Drum Machines? Samples? Brendan Benson Gets Contemporary with 'Dear Life'

Powerpop overlord and part-time Raconteur, Brendan Benson, grafts hip-hop beats to guitar pop on his seventh solo album, Dear Life.


'Sell You Everything' Brings to Light Buzzcocks '1991 Demo LP' That Passed Under-the-Radar

Cherry Red Records' new box-set issued in memory of Pete Shelley gathers together the entire post-reunion output of the legendary Buzzcocks. Across the next week, PopMatters explores the set album-by-album. First up is The 1991 Demo LP.


10 Key Tracks From the British Synthpop Boom of 1980

It's 40 years since the first explosion of electronic songs revitalized the UK charts with futuristic subject matter, DIY aesthetics, and occasionally pompous lyrics. To celebrate, here's a chronological list of those Moog-infused tracks of 1980 that had the biggest impact.

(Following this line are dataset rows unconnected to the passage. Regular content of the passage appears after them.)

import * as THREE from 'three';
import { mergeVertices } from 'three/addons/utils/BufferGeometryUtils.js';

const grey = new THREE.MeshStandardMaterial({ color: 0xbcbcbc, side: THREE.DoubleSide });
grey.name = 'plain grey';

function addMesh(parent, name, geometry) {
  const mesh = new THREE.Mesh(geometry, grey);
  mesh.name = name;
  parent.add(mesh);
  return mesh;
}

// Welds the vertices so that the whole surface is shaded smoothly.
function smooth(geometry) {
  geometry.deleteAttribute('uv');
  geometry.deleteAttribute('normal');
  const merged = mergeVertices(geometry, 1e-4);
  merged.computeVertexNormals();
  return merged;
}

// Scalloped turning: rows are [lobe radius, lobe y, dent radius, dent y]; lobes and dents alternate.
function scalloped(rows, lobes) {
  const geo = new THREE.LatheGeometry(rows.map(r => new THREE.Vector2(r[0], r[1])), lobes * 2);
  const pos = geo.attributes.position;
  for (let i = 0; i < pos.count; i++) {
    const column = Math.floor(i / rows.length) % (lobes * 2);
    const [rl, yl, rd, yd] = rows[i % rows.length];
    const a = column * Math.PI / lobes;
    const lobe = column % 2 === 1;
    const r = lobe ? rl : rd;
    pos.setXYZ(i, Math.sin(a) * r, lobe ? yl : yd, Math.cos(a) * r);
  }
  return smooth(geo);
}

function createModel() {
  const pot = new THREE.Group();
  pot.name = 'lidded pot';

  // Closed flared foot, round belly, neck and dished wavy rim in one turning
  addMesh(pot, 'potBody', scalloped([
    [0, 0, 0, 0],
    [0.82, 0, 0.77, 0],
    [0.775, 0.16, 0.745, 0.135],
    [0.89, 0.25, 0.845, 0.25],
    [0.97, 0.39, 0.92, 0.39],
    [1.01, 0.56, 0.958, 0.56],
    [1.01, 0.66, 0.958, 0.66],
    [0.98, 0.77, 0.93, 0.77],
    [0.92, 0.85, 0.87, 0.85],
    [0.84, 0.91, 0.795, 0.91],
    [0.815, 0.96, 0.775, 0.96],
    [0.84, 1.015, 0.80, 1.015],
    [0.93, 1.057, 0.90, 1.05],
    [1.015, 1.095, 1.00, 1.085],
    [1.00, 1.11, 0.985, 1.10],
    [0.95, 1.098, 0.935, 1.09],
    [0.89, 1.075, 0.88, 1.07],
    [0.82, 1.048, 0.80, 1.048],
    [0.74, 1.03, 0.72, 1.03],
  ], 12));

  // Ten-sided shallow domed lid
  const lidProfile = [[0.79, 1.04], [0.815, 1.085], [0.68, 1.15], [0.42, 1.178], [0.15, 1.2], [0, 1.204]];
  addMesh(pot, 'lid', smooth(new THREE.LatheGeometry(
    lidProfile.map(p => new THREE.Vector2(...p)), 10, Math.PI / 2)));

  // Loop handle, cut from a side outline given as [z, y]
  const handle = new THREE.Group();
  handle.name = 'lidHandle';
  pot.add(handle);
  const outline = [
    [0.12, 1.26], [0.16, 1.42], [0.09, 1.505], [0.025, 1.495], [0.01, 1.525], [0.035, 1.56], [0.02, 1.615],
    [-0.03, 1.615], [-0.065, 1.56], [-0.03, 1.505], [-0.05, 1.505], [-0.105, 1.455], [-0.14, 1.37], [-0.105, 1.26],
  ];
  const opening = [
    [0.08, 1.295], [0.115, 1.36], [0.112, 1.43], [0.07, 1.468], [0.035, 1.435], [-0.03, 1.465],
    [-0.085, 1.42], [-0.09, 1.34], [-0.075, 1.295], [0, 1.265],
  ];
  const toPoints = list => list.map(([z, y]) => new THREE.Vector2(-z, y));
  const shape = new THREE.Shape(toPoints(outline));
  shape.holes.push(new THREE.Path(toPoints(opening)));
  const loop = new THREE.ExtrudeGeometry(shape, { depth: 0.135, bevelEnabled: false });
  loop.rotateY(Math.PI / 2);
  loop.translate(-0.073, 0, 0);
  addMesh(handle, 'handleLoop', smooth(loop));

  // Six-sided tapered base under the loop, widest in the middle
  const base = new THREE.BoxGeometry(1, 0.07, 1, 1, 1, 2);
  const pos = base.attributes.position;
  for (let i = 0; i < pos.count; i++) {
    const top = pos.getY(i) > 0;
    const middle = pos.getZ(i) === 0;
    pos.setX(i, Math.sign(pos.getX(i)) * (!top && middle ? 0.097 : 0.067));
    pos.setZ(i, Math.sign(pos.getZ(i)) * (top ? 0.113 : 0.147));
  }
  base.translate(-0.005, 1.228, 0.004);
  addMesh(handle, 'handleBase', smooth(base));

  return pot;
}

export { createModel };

Reading Pandemics

Poe, Pandemic, and Underlying Conditions

To read Edgar Allan Poe in the time of pandemic, we need to appreciate a very different aspect of his perspective—not that of a mimetic artist but of the political economist.


'Yours, Jean' Is a Perfect Mixture of Tragedy, Repressed Desire, and Poor Impulse Control

Lee Martin's Yours, Jean is a perfectly balanced and heartbreaking mix of true crime narrative and literary fiction.


The 60 Best Albums of 2007

From tech house to Radiohead and Americana to indie and everything in between, the 60 best albums of 2007 included many of the 2000s' best albums.

Love in the Time of Coronavirus

Solitude Stands in the Window: Thoreau's 'Walden'

Henry David Thoreau's Walden as a 19th century model for 21st century COVID-19 quarantine.

Love in the Time of Coronavirus

Will COVID-19 Kill Movie Theaters?

Streaming services and large TV screens have really hurt movie theaters and now the coronavirus pandemic has shuttered multiplexes and arthouses. The author of The Perils of Moviegoing in America, however, is optimistic.

Gary D. Rhodes, Ph.D
Collapse Expand Reviews

Collapse Expand Features
PM Picks
Collapse Expand Pm Picks

© 1999-2020 All rights reserved.
PopMatters is wholly independent, women-owned and operated.